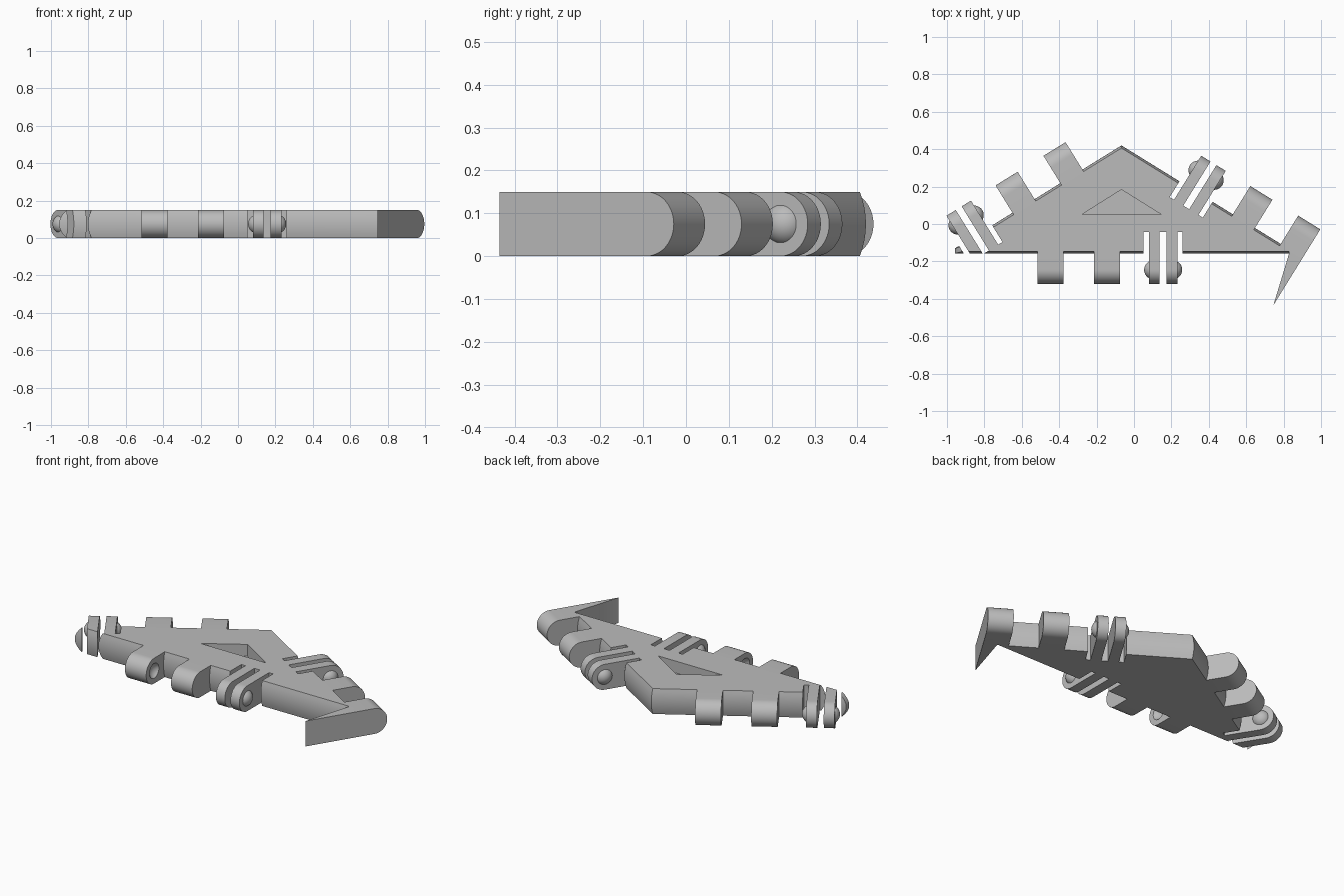
import bpy, bmesh, math
from mathutils import Matrix, Vector

if "Cube" in bpy.data.objects:
    bpy.data.objects.remove(bpy.data.objects["Cube"], do_unlink=True)

T = 0.15                    # plate thickness
R = T / 2                   # knuckle radius
ANG = math.atan(0.618)      # base angle of the triangle
WIDE = 0.139                # wide knuckle width
BAR_IN, BAR_OUT, SLOT_OUT = 0.0185, 0.077, 0.104
PITCH = 0.301
BALL_R, BALL_SINK = 0.051, 0.026

grey = bpy.data.materials.new("plain_grey")
grey.use_nodes = True
grey.diffuse_color = (0.5, 0.5, 0.5, 1)
grey.node_tree.nodes["Principled BSDF"].inputs["Base Color"].default_value = (0.5, 0.5, 0.5, 1)


def finish(name, bm, matrix=Matrix()):
    bm.transform(matrix)
    bmesh.ops.recalc_face_normals(bm, faces=bm.faces)
    me = bpy.data.meshes.new(name)
    bm.to_mesh(me)
    bm.free()
    me.materials.append(grey)
    ob = bpy.data.objects.new(name, me)
    bpy.context.collection.objects.link(ob)
    return ob


def loft(name, rings, matrix=Matrix()):
    """Closed solid through a list of matching rings."""
    bm = bmesh.new()
    vs = [[bm.verts.new(p) for p in ring] for ring in rings]
    n = len(vs[0])
    for a, b in zip(vs, vs[1:]):
        for i in range(n):
            j = (i + 1) % n
            bm.faces.new((a[i], a[j], b[j], b[i]))
    bm.faces.new(vs[0])
    bm.faces.new(vs[-1])
    return finish(name, bm, matrix)


def prism(name, pts, z0, z1, matrix=Matrix()):
    return loft(name, [[(x, y, z) for x, y in pts] for z in (z0, z1)], matrix)


def rect(x0, x1, y0, y1):
    return [(x0, y0), (x1, y0), (x1, y1), (x0, y1)]


def knuckle(name, x0, x1, matrix):
    """Tongue with a half-round tip, its tip at y = 0 and running inward."""
    prof = [(0.19, 0), (0.19, T)]
    for i in range(25):
        a = math.pi / 2 + math.pi * i / 24
        prof.append((R + R * math.cos(a), R + R * math.sin(a)))
    return loft(name, [[(x, y, z) for y, z in prof] for x in (x0, x1)], matrix)


def ball(name, x, matrix, cut_side=0):
    """Sphere, or a cap keeping only the part beyond the bar face."""
    bm = bmesh.new()
    bmesh.ops.create_uvsphere(bm, u_segments=32, v_segments=16, radius=BALL_R)
    bmesh.ops.translate(bm, verts=bm.verts, vec=(x, R, R))
    if cut_side:
        bmesh.ops.bisect_plane(bm, geom=bm.verts[:] + bm.edges[:] + bm.faces[:],
                               plane_co=(cut_side * (BAR_OUT - 0.002), 0, 0),
                               plane_no=(cut_side, 0, 0), clear_inner=True)
        bmesh.ops.holes_fill(bm, edges=[e for e in bm.edges if e.is_boundary])
    return finish(name, bm, matrix)


def subtract(ob, cutters):
    for c in cutters:
        m = ob.modifiers.new("cut", 'BOOLEAN')
        m.operation, m.solver, m.object = 'DIFFERENCE', 'EXACT', c
    dg = bpy.context.evaluated_depsgraph_get()
    me = bpy.data.meshes.new_from_object(ob.evaluated_get(dg))
    ob.modifiers.clear()
    ob.data = me
    for c in cutters:
        bpy.data.objects.remove(c, do_unlink=True)


parts, slots = [], []

# Hinge knuckles, three stations along each edge
sides = {"front": ((-0.446, -0.32), 0),
         "left": ((0.937, 0.008), math.pi - ANG),
         "right": ((-0.425, 0.401), math.pi + ANG)}
for side, (tip, angle) in sides.items():
    frame = Matrix.Translation((*tip, 0)) @ Matrix.Rotation(angle, 4, 'Z')
    # wide knuckles with sockets facing each other
    for k, face in ((0, 1), (1, -1)):
        m = frame @ Matrix.Translation((k * PITCH, 0, 0))
        w = knuckle(f"{side}_wide_knuckle_{k + 1}", -WIDE / 2, WIDE / 2, m)
        subtract(w, [ball("socket_cutter", face * (WIDE / 2 + BALL_SINK), m)])
        parts.append(w)
    # pair of springy prongs with snap balls, and the slots around them
    m = frame @ Matrix.Translation((2 * PITCH, 0, 0))
    for s, tag in ((-1, "a"), (1, "b")):
        x0, x1 = sorted((s * BAR_IN, s * BAR_OUT))
        parts.append(knuckle(f"{side}_prong_{tag}", x0, x1, m))
        parts.append(ball(f"{side}_snap_ball_{tag}", s * (BAR_OUT - BALL_SINK), m, s))
        x0, x1 = sorted((s * BAR_OUT, s * SLOT_OUT))
        slots.append(prism("slot_cutter", rect(x0, x1, -0.1, 0.277), -0.1, 0.3, m))
    slots.append(prism("slot_cutter", rect(-BAR_IN, BAR_IN, -0.1, 0.277), -0.1, 0.3, m))

# Main triangular plate with slightly bulged edges
centre, inradius = Vector((-0.067, 0.108)), 0.266
outline = [Vector(p) for p in ((-0.957, -0.158), (0.868, -0.158),
                               (-0.067, 0.42), (-0.957, -0.13))]
rings = []
for i in range(9):
    t = i / 4 - 1
    f = 1 - 0.012 * t * t / inradius
    rings.append([(*(centre + (p - centre) * f), R + R * t) for p in outline])
body = loft("triangle_plate", rings)
recess = prism("recess_cutter", [(-0.28, 0.05), (0.147, 0.05), (-0.067, 0.184)], 0.08, 0.3)
subtract(body, slots + [recess])
parts.append(body)

# Pointed spike running on from the end knuckle
tip, angle = sides["left"]
m = Matrix.Translation((*tip, 0)) @ Matrix.Rotation(angle, 4, 'Z')
inner = m.inverted() @ Vector((0.83, -0.155, 0))
parts.append(prism("corner_spike", [(-WIDE / 2, 0.12), (WIDE / 2, 0.12), (inner.x, inner.y),
                                    (-WIDE / 2, 0.478)], 0, T, m))

# Smooth the round surfaces, keep the corners crisp
bpy.ops.object.select_all(action='DESELECT')
for ob in parts:
    ob.select_set(True)
bpy.context.view_layer.objects.active = body
bpy.ops.object.shade_smooth_by_angle(angle=math.radians(30))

==================================================

Activity: Only an exact copy of the entries, with no pictures, is expected as the answer.

Your response:
import bpy, bmesh, math
from mathutils import Matrix, Vector

if "Cube" in bpy.data.objects:
    bpy.data.objects.remove(bpy.data.objects["Cube"], do_unlink=True)

T = 0.15                    # plate thickness
R = T / 2                   # knuckle radius
ANG = math.atan(0.618)      # base angle of the triangle
WIDE = 0.139                # wide knuckle width
BAR_IN, BAR_OUT, SLOT_OUT = 0.0185, 0.077, 0.104
PITCH = 0.301
BALL_R, BALL_SINK = 0.051, 0.026

grey = bpy.data.materials.new("plain_grey")
grey.use_nodes = True
grey.diffuse_color = (0.5, 0.5, 0.5, 1)
grey.node_tree.nodes["Principled BSDF"].inputs["Base Color"].default_value = (0.5, 0.5, 0.5, 1)


def finish(name, bm, matrix=Matrix()):
    bm.transform(matrix)
    bmesh.ops.recalc_face_normals(bm, faces=bm.faces)
    me = bpy.data.meshes.new(name)
    bm.to_mesh(me)
    bm.free()
    me.materials.append(grey)
    ob = bpy.data.objects.new(name, me)
    bpy.context.collection.objects.link(ob)
    return ob


def loft(name, rings, matrix=Matrix()):
    """Closed solid through a list of matching rings."""
    bm = bmesh.new()
    vs = [[bm.verts.new(p) for p in ring] for ring in rings]
    n = len(vs[0])
    for a, b in zip(vs, vs[1:]):
        for i in range(n):
            j = (i + 1) % n
            bm.faces.new((a[i], a[j], b[j], b[i]))
    bm.faces.new(vs[0])
    bm.faces.new(vs[-1])
    return finish(name, bm, matrix)


def prism(name, pts, z0, z1, matrix=Matrix()):
    return loft(name, [[(x, y, z) for x, y in pts] for z in (z0, z1)], matrix)


def rect(x0, x1, y0, y1):
    return [(x0, y0), (x1, y0), (x1, y1), (x0, y1)]


def knuckle(name, x0, x1, matrix):
    """Tongue with a half-round tip, its tip at y = 0 and running inward."""
    prof = [(0.19, 0), (0.19, T)]
    for i in range(25):
        a = math.pi / 2 + math.pi * i / 24
        prof.append((R + R * math.cos(a), R + R * math.sin(a)))
    return loft(name, [[(x, y, z) for y, z in prof] for x in (x0, x1)], matrix)


def ball(name, x, matrix, cut_side=0):
    """Sphere, or a cap keeping only the part beyond the bar face."""
    bm = bmesh.new()
    bmesh.ops.create_uvsphere(bm, u_segments=32, v_segments=16, radius=BALL_R)
    bmesh.ops.translate(bm, verts=bm.verts, vec=(x, R, R))
    if cut_side:
        bmesh.ops.bisect_plane(bm, geom=bm.verts[:] + bm.edges[:] + bm.faces[:],
                               plane_co=(cut_side * (BAR_OUT - 0.002), 0, 0),
                               plane_no=(cut_side, 0, 0), clear_inner=True)
        bmesh.ops.holes_fill(bm, edges=[e for e in bm.edges if e.is_boundary])
    return finish(name, bm, matrix)


def subtract(ob, cutters):
    for c in cutters:
        m = ob.modifiers.new("cut", 'BOOLEAN')
        m.operation, m.solver, m.object = 'DIFFERENCE', 'EXACT', c
    dg = bpy.context.evaluated_depsgraph_get()
    me = bpy.data.meshes.new_from_object(ob.evaluated_get(dg))
    ob.modifiers.clear()
    ob.data = me
    for c in cutters:
        bpy.data.objects.remove(c, do_unlink=True)


parts, slots = [], []

# Hinge knuckles, three stations along each edge
sides = {"front": ((-0.446, -0.32), 0),
         "left": ((0.937, 0.008), math.pi - ANG),
         "right": ((-0.425, 0.401), math.pi + ANG)}
for side, (tip, angle) in sides.items():
    frame = Matrix.Translation((*tip, 0)) @ Matrix.Rotation(angle, 4, 'Z')
    # wide knuckles with sockets facing each other
    for k, face in ((0, 1), (1, -1)):
        m = frame @ Matrix.Translation((k * PITCH, 0, 0))
        w = knuckle(f"{side}_wide_knuckle_{k + 1}", -WIDE / 2, WIDE / 2, m)
        subtract(w, [ball("socket_cutter", face * (WIDE / 2 + BALL_SINK), m)])
        parts.append(w)
    # pair of springy prongs with snap balls, and the slots around them
    m = frame @ Matrix.Translation((2 * PITCH, 0, 0))
    for s, tag in ((-1, "a"), (1, "b")):
        x0, x1 = sorted((s * BAR_IN, s * BAR_OUT))
        parts.append(knuckle(f"{side}_prong_{tag}", x0, x1, m))
        parts.append(ball(f"{side}_snap_ball_{tag}", s * (BAR_OUT - BALL_SINK), m, s))
        x0, x1 = sorted((s * BAR_OUT, s * SLOT_OUT))
        slots.append(prism("slot_cutter", rect(x0, x1, -0.1, 0.277), -0.1, 0.3, m))
    slots.append(prism("slot_cutter", rect(-BAR_IN, BAR_IN, -0.1, 0.277), -0.1, 0.3, m))

# Main triangular plate with slightly bulged edges
centre, inradius = Vector((-0.067, 0.108)), 0.266
outline = [Vector(p) for p in ((-0.957, -0.158), (0.868, -0.158),
                               (-0.067, 0.42), (-0.957, -0.13))]
rings = []
for i in range(9):
    t = i / 4 - 1
    f = 1 - 0.012 * t * t / inradius
    rings.append([(*(centre + (p - centre) * f), R + R * t) for p in outline])
body = loft("triangle_plate", rings)
recess = prism("recess_cutter", [(-0.28, 0.05), (0.147, 0.05), (-0.067, 0.184)], 0.08, 0.3)
subtract(body, slots + [recess])
parts.append(body)

# Pointed spike running on from the end knuckle
tip, angle = sides["left"]
m = Matrix.Translation((*tip, 0)) @ Matrix.Rotation(angle, 4, 'Z')
inner = m.inverted() @ Vector((0.83, -0.155, 0))
parts.append(prism("corner_spike", [(-WIDE / 2, 0.12), (WIDE / 2, 0.12), (inner.x, inner.y),
                                    (-WIDE / 2, 0.478)], 0, T, m))

# Smooth the round surfaces, keep the corners crisp
bpy.ops.object.select_all(action='DESELECT')
for ob in parts:
    ob.select_set(True)
bpy.context.view_layer.objects.active = body
bpy.ops.object.shade_smooth_by_angle(angle=math.radians(30))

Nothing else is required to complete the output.